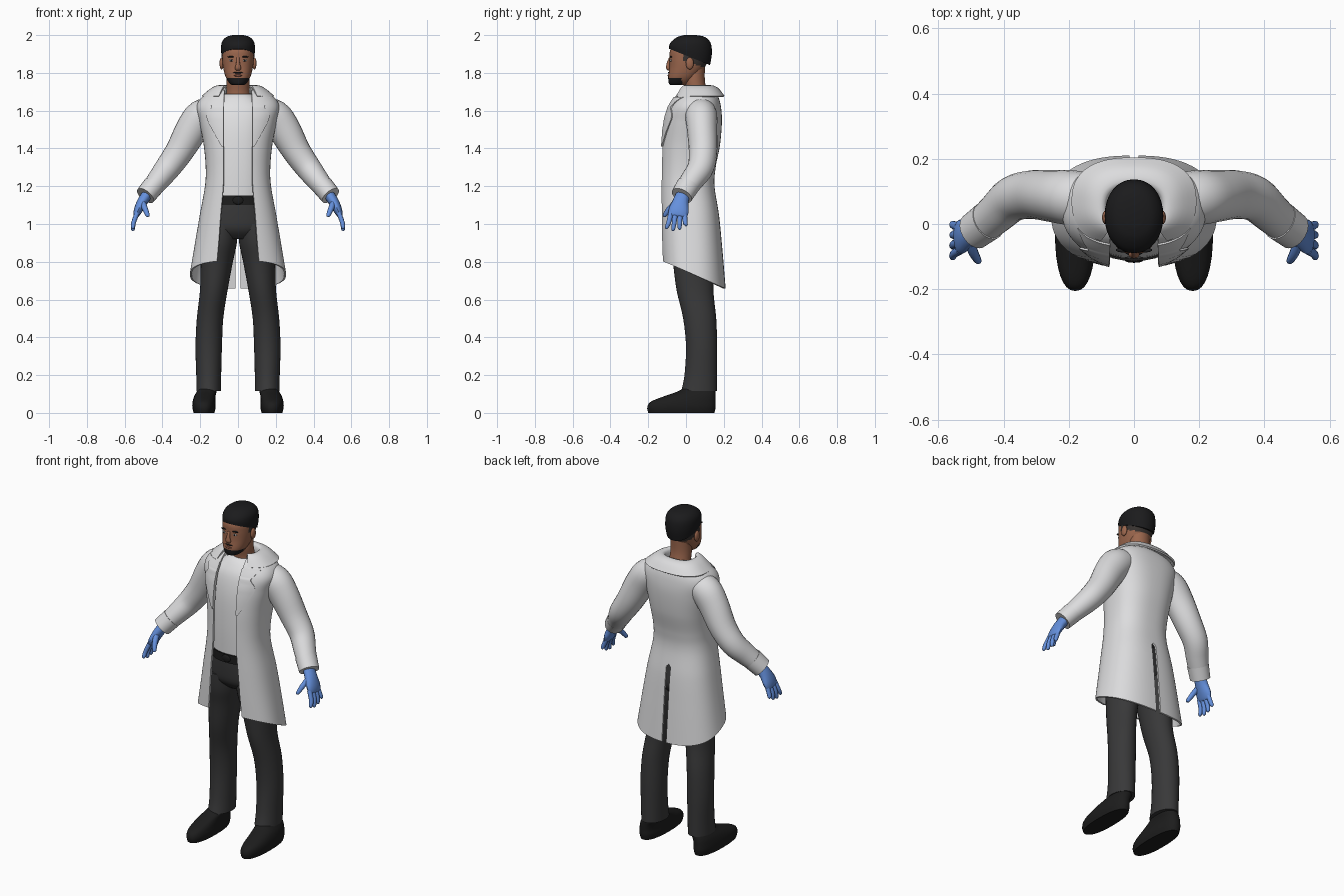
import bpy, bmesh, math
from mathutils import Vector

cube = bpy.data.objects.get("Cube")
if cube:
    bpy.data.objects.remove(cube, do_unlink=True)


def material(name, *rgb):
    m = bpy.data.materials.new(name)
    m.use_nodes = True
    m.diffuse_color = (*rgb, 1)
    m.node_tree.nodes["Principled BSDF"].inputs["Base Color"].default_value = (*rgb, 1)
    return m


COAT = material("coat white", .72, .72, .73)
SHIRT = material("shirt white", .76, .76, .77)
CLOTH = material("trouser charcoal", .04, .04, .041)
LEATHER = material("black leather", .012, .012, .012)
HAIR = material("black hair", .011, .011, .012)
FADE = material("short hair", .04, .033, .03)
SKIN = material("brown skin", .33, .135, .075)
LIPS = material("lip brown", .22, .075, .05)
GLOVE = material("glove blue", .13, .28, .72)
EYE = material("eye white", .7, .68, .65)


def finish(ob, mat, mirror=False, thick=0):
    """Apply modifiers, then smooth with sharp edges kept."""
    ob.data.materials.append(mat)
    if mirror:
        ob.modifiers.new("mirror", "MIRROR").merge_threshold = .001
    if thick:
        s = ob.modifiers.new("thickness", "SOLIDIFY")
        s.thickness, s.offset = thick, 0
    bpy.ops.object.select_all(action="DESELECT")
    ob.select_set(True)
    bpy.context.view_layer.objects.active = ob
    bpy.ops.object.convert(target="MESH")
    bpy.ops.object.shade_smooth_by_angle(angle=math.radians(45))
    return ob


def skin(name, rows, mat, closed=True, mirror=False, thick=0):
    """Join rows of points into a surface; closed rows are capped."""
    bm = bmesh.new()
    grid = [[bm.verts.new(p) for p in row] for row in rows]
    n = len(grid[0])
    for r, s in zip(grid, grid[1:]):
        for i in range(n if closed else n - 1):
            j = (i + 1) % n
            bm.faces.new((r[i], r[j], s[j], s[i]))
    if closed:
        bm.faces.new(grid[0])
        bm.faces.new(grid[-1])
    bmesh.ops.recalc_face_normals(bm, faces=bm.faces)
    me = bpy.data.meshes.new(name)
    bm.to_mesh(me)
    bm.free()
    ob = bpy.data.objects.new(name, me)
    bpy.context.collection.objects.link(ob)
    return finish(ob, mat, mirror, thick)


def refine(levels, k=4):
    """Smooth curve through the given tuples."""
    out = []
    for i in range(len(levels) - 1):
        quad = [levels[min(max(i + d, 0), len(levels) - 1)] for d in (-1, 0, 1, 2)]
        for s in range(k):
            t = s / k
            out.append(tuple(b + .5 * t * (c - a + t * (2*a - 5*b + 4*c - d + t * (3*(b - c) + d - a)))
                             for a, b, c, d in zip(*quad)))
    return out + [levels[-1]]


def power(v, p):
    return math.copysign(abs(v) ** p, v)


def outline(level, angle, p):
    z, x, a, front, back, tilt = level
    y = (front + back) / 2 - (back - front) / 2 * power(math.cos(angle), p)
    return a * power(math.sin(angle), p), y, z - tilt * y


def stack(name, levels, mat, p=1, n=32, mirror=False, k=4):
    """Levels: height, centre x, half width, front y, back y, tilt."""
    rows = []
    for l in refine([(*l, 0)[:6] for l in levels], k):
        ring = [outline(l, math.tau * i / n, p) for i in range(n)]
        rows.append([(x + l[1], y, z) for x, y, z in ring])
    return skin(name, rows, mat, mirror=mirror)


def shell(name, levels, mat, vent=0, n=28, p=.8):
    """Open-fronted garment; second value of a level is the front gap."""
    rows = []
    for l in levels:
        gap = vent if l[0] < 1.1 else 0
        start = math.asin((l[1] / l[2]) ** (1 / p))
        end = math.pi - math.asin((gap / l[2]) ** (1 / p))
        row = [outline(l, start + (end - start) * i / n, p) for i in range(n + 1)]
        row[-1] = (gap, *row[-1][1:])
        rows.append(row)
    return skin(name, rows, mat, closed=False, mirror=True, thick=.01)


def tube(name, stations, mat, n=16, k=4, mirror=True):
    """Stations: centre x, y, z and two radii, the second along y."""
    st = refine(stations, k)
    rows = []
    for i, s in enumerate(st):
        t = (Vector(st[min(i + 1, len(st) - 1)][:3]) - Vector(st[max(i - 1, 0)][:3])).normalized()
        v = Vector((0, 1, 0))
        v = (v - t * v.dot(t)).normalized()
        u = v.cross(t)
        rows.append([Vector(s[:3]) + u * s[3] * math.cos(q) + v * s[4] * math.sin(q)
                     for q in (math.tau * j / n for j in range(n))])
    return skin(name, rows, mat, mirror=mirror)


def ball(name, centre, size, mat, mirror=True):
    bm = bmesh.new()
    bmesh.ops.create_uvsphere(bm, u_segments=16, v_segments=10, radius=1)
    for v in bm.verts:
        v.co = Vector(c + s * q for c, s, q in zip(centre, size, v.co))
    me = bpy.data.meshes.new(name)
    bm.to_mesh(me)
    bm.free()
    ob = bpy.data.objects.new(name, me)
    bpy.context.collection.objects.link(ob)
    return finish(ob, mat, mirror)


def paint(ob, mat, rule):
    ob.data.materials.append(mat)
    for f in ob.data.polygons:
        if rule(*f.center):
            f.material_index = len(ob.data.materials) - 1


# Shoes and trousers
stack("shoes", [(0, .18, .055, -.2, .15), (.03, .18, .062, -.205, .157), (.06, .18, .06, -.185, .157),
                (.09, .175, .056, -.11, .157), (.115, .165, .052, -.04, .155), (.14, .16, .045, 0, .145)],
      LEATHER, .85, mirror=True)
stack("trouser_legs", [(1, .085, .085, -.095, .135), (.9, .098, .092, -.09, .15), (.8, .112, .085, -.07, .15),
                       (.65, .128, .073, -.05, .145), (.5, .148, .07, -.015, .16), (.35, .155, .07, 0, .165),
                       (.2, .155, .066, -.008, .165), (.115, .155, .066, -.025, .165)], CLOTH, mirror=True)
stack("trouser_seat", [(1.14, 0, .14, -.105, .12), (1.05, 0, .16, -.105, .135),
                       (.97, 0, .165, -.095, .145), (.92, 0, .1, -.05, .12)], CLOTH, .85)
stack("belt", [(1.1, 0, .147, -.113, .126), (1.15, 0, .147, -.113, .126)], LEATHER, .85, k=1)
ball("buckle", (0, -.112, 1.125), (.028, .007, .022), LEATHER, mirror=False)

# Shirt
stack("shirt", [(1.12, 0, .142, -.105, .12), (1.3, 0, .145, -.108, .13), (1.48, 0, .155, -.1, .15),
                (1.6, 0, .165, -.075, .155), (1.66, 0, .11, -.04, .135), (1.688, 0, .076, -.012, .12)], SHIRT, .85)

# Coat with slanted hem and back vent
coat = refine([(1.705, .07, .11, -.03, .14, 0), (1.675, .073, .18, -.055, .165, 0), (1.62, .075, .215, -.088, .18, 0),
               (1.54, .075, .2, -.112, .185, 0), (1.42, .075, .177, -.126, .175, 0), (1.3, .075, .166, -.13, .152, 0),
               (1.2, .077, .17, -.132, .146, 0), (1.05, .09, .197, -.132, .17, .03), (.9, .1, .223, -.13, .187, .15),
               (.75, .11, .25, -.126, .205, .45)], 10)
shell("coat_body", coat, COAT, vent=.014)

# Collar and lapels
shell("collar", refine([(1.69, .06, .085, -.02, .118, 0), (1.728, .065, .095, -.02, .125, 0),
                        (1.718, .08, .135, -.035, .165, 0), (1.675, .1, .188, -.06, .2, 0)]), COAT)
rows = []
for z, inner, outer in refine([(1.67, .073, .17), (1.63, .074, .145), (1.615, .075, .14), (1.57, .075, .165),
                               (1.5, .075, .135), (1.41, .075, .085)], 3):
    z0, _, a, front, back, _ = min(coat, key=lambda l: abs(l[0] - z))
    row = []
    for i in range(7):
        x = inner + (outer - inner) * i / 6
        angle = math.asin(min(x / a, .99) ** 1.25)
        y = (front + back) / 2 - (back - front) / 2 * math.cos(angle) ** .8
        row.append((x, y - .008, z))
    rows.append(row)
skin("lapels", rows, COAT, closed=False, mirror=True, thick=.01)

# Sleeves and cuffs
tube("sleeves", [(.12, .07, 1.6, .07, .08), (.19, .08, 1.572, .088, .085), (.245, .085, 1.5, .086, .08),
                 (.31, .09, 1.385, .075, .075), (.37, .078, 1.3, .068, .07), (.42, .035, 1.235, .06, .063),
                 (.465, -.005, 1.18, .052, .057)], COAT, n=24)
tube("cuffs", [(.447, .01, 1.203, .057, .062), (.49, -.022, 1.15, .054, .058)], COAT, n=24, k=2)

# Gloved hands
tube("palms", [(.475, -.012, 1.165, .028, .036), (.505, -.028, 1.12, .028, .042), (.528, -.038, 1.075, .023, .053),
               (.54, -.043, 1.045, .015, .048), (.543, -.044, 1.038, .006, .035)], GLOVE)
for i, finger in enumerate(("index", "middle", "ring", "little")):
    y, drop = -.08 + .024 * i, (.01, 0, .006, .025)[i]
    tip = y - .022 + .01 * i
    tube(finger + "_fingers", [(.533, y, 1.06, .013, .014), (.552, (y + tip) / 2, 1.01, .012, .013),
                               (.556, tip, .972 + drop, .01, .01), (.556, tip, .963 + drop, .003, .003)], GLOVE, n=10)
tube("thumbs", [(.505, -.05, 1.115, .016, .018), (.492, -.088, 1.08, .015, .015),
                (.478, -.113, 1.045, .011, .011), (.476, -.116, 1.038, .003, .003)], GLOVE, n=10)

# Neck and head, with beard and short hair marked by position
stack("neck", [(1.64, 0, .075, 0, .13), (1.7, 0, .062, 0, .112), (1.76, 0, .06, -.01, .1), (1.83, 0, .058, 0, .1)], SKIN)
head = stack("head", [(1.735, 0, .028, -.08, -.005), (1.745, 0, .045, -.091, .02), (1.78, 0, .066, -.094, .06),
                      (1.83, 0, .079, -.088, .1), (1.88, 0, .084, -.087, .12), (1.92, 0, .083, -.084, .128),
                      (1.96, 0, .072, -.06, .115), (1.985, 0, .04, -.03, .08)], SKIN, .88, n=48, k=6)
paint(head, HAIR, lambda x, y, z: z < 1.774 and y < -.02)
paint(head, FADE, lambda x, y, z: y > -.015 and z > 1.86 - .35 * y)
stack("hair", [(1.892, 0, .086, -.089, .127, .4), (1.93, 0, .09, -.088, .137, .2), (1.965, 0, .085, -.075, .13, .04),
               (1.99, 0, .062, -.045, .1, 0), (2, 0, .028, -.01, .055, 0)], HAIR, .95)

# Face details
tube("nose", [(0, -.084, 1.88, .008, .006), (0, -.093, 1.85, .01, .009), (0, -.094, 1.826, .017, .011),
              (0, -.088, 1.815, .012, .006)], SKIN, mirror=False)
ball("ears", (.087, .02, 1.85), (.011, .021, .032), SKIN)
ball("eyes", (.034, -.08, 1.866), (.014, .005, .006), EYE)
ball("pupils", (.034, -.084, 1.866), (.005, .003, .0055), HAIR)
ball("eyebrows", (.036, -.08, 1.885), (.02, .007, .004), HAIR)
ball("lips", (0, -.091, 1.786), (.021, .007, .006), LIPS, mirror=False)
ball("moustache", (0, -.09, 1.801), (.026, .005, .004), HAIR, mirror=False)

□ □ □

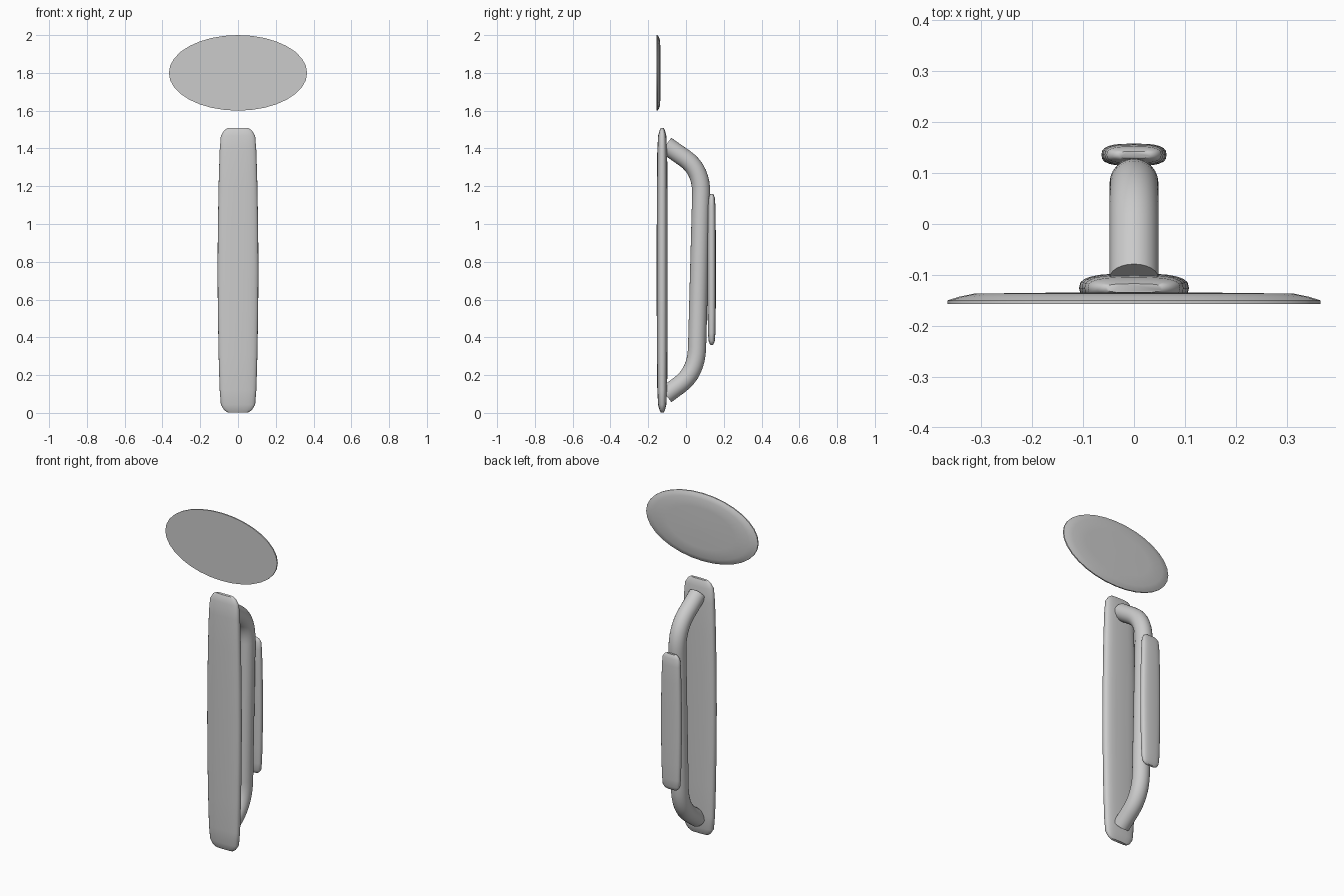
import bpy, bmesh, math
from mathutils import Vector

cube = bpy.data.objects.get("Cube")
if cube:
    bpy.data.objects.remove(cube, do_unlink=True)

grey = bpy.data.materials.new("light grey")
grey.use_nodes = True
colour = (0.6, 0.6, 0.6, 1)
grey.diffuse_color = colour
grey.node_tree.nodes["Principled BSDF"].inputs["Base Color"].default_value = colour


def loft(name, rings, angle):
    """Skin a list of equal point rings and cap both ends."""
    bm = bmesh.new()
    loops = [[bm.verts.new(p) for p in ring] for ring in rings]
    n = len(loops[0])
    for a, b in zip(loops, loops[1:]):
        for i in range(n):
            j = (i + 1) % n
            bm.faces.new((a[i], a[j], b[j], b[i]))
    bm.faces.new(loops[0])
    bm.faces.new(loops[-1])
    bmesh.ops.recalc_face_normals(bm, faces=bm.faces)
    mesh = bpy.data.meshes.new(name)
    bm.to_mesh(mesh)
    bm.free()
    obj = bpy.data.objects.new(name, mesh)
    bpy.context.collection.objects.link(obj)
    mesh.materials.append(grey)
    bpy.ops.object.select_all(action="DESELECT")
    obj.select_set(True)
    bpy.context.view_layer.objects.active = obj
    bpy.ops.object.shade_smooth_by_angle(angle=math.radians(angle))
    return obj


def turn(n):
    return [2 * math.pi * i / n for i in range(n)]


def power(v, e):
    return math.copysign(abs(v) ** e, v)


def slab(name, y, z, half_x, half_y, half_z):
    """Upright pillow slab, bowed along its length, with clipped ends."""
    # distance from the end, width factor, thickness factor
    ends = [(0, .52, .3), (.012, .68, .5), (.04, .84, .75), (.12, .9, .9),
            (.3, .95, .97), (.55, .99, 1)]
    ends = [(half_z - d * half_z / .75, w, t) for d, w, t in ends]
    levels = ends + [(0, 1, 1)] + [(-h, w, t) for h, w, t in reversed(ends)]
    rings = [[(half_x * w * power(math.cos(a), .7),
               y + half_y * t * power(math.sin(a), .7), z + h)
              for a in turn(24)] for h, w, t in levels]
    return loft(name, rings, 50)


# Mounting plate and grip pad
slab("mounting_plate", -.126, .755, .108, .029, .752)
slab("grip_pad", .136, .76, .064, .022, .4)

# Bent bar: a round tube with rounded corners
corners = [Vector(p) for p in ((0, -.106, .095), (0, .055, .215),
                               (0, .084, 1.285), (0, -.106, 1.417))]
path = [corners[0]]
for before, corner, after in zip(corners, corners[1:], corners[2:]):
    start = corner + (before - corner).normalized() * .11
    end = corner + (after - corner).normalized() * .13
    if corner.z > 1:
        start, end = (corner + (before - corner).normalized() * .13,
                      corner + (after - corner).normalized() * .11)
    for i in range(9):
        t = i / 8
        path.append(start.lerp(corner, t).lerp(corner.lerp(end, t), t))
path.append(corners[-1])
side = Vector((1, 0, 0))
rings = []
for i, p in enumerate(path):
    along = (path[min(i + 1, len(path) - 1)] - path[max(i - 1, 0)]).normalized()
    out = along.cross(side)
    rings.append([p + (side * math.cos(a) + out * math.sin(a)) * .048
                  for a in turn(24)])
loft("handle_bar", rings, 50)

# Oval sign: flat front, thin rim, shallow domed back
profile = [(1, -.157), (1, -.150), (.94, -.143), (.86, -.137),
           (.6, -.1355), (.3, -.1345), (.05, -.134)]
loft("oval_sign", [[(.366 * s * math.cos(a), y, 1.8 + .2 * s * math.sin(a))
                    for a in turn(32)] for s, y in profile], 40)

□ □ □

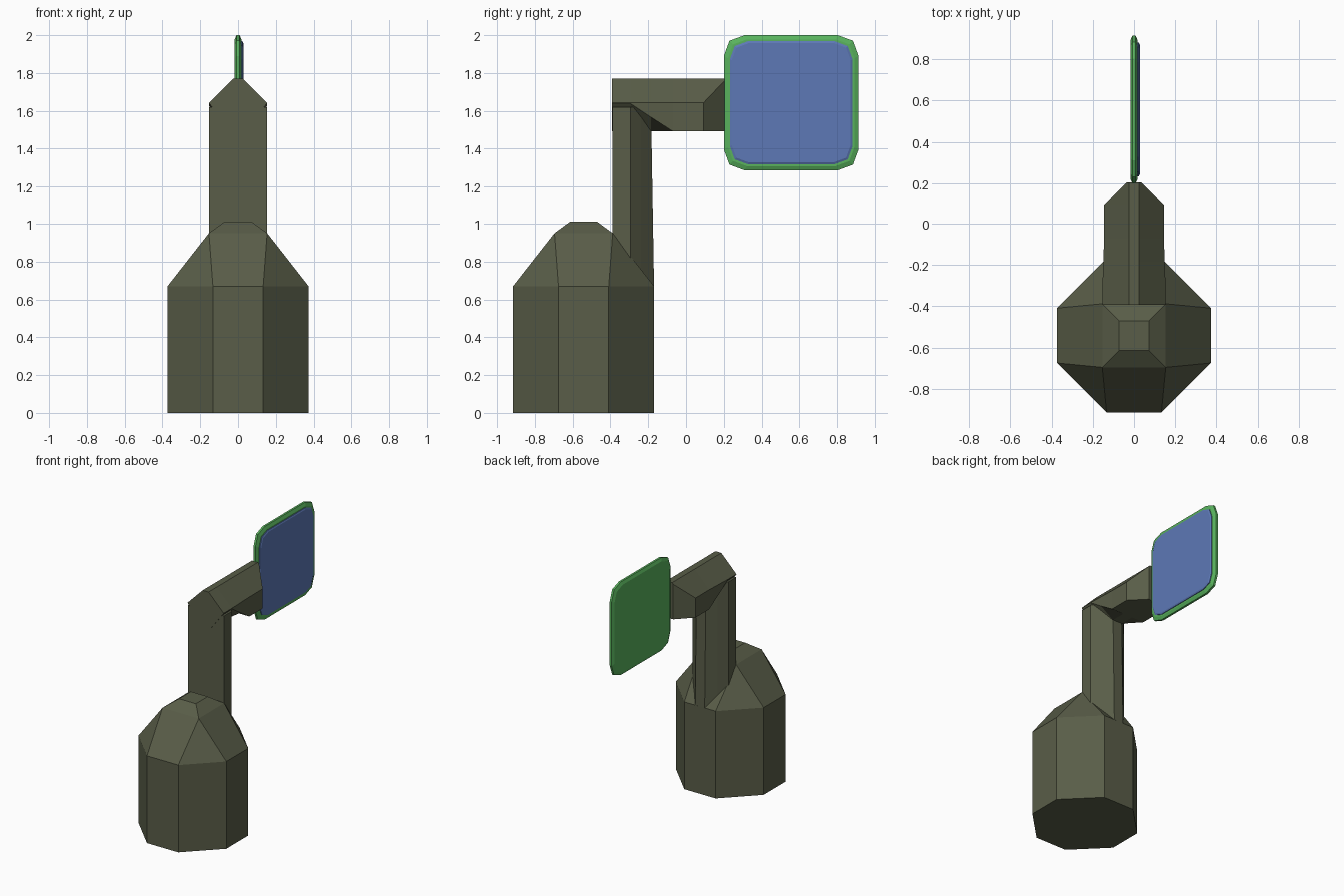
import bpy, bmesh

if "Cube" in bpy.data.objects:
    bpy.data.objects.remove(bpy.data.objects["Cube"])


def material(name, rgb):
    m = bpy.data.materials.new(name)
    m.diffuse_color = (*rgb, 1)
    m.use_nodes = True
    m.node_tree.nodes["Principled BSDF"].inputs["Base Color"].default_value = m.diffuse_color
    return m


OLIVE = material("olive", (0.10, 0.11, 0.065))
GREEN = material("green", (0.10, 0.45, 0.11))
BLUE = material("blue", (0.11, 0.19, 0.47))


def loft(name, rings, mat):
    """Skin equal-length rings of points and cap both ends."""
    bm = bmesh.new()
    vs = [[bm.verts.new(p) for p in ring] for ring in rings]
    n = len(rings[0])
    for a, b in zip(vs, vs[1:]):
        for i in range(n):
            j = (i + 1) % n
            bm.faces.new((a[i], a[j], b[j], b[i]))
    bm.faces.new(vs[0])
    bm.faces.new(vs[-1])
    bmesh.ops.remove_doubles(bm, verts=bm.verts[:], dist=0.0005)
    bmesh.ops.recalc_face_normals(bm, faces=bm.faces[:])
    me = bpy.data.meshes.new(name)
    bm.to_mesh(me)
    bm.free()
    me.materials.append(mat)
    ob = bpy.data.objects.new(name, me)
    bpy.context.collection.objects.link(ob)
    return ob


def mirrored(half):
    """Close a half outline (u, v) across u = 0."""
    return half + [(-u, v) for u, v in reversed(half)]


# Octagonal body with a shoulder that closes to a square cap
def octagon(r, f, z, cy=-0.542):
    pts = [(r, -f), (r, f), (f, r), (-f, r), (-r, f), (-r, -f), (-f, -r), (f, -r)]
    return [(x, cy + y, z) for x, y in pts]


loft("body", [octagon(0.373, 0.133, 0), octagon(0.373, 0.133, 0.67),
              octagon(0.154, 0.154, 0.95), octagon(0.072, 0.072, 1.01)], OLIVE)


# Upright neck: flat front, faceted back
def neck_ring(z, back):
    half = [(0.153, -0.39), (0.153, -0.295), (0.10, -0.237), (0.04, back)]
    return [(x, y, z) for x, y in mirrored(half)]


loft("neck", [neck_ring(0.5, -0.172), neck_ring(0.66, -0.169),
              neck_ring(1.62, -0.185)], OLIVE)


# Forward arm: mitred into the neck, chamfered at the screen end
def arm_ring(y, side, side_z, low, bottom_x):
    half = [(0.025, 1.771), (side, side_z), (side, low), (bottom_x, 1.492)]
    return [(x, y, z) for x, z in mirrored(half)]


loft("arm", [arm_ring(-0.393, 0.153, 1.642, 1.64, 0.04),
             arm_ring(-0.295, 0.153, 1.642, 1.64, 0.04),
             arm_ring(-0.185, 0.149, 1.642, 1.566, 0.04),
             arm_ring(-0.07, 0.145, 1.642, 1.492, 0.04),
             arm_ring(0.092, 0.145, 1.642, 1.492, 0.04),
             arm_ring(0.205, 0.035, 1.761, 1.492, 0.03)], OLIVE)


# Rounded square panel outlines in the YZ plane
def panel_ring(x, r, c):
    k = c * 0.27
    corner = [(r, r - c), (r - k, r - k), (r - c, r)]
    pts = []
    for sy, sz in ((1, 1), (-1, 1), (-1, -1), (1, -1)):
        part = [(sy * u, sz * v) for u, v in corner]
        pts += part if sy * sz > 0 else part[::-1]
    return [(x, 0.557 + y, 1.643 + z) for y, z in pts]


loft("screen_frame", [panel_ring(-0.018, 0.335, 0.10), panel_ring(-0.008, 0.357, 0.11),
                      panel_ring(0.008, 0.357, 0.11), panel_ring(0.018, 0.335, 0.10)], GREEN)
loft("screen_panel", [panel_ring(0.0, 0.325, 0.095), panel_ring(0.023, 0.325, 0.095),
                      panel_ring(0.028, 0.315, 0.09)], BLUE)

□ □ □

In the listing above, find the line with "(.6, -.1355), (.3, -.1345), (.05, -.134)]" and the line with "for a in turn(32)]", then print exactly those two lines and every line between them, and nothing more.

FINISHED TASK:
           (.6, -.1355), (.3, -.1345), (.05, -.134)]
loft("oval_sign", [[(.366 * s * math.cos(a), y, 1.8 + .2 * s * math.sin(a))
                    for a in turn(32)] for s, y in profile], 40)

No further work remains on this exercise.